The guests vehemently deny any wrongdoing, and the decision is made to leave the island immediately. Rogers, however, tells them that there is no way to get the boat from the mainland. There is no phone on the island, and the boat only comes twice a week; it will not be back until Monday morning, while it is now only Friday night. At this point Starloff confesses that the accusations against him are true. His only punishment was to have his driving license revoked. Soon thereafter he takes a drink of whiskey and chokes to death. Though Dr. Armstrong confirms that there was poison in Starloff’s glass, he is unable to ascertain whether his death was murder or suicide. At the same time Rogers also discovers that one of ten little Indian figurines on the dinner table has broken.

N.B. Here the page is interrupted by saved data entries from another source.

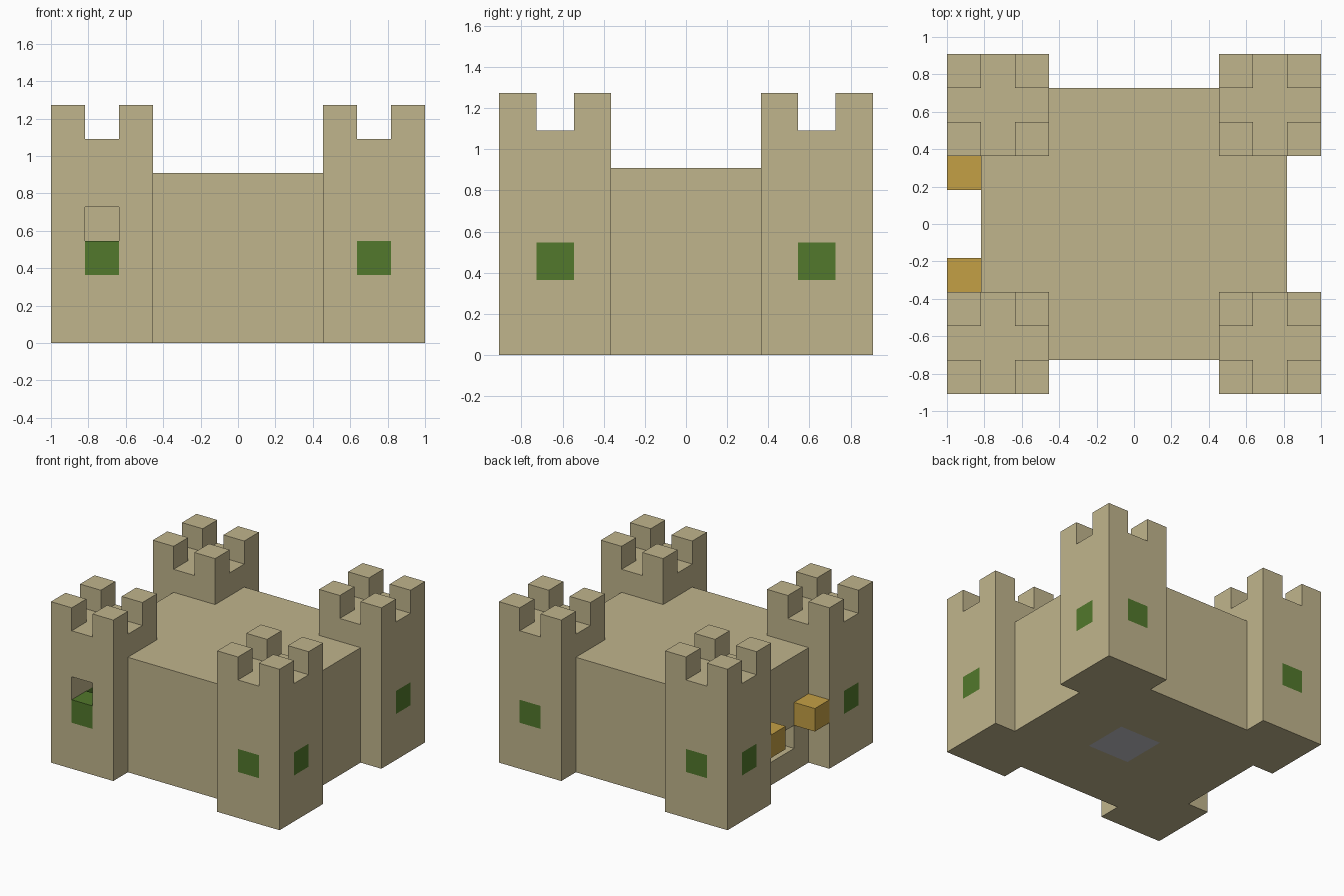
import bpy
import bmesh
from itertools import product

if "Cube" in bpy.data.objects:
    bpy.data.objects.remove(bpy.data.objects["Cube"], do_unlink=True)

U = 2 / 11  # edge of one building block


def material(name, rgb):
    mat = bpy.data.materials.new(name)
    mat.use_nodes = True
    mat.diffuse_color = (*rgb, 1)
    bsdf = next(n for n in mat.node_tree.nodes if n.type == "BSDF_PRINCIPLED")
    bsdf.inputs["Base Color"].default_value = (*rgb, 1)
    bsdf.inputs["Roughness"].default_value = 0.9
    return mat


STONE = material("sandstone", (0.53, 0.46, 0.265))
GREEN = material("window_green", (0.084, 0.188, 0.025))
GOLD = material("lamp_gold", (0.55, 0.35, 0.06))
GREY = material("floor_grey", (0.54, 0.54, 0.58))


def block(x, y, z):
    """Cells of a box, each range given as (first, last)."""
    return set(product(*(range(a, b + 1) for a, b in (x, y, z))))


parts = {}

# Towers: hollow shaft, corner battlements, a window in each outer wall
tower_cells, shafts = set(), set()
for side, x0, cx, ox in (("right", 0, 1, 0), ("left", 8, 9, 10)):
    for end, y0, cy, oy in (("front", 0, 1, 0), ("back", 7, 8, 9)):
        xs, ys = (x0, x0 + 2), (y0, y0 + 2)
        shaft = block((cx, cx), (cy, cy), (1, 4))
        windows = {(cx, oy, 2), (ox, cy, 2)}
        merlons = set(product(xs, ys, (6,)))
        walls = (block(xs, ys, (0, 5)) | merlons) - shaft - windows
        if (side, end) == ("right", "front"):
            walls.discard((cx, oy, 3))  # open hatch above the window
        parts[f"{end}_{side}_tower"] = (walls, STONE)
        parts[f"{end}_{side}_windows"] = (windows, GREEN)
        tower_cells |= walls | windows
        shafts |= shaft

# Keep: hollow hall with a low doorway and a grey floor patch
hall = block((2, 8), (2, 7), (1, 3))
door = block((1, 1), (4, 5), (1, 1))
patch = block((5, 6), (4, 5), (0, 0))
keep = block((1, 9), (1, 8), (0, 4)) - hall - door - patch - tower_cells - shafts
parts["keep"] = (keep, STONE)
parts["floor_patch"] = (patch, GREY)

# Lamps on either side of the doorway
parts["door_lamps"] = ({(0, 3, 2), (0, 6, 2)}, GOLD)

solid = set().union(*(cells for cells, _ in parts.values()))


def skin(name, cells, mat):
    """Surface the exposed sides of the cells and merge flat regions."""
    bm = bmesh.new()
    for cell in sorted(cells):
        for axis, step in product(range(3), (0, 1)):
            beyond = list(cell)
            beyond[axis] += 2 * step - 1
            if tuple(beyond) in solid:
                continue
            b, c = (axis + 1) % 3, (axis + 2) % 3
            corners = []
            for db, dc in ((0, 0), (1, 0), (1, 1), (0, 1)):
                p = list(cell)
                p[axis] += step
                p[b] += db
                p[c] += dc
                corners.append(bm.verts.new(((p[0] - 5.5) * U, (p[1] - 5) * U, p[2] * U)))
            bm.faces.new(corners if step else corners[::-1])
    bmesh.ops.remove_doubles(bm, verts=bm.verts[:], dist=U / 100)
    bmesh.ops.dissolve_limit(bm, angle_limit=0.01, verts=bm.verts[:], edges=bm.edges[:])
    mesh = bpy.data.meshes.new(name)
    bm.to_mesh(mesh)
    bm.free()
    mesh.materials.append(mat)
    obj = bpy.data.objects.new(name, mesh)
    bpy.context.scene.collection.objects.link(obj)


for name, (cells, mat) in parts.items():
    skin(name, cells, mat)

The next morning the guests arise and prepare for breakfast, only to be greeted with ominous news: Mrs. Rogers has died in her sleep, victim of an apparent overdose of sedative (she became extremely upset due to the accusations of the night before). Another figurine is also missing. With two deaths in twelve hours, the remaining guests decide to form a search party and canvass the island, as they believe that Mr. Owen, whoever he might be, is hiding somewhere. But a search of both the house and the outside area proves fruitless, as no one is found. They come back to the house for lunch, only to discover the body of Gen. Mandrake, a knife protruding from his back. This time the evidence is conclusive: Mr. Owen has invited them here to exact punishment for their past crimes…but there is no one else on the island. It is the judge who arrives at the answer. Since there truly is no one else among them, there is only one explanation: Mr. Owen is one of them….


The film won best film at the Locarno International Film Festival.

PureHistory ℗ is your source to learn about the broad and beautiful spectrum of our shared History.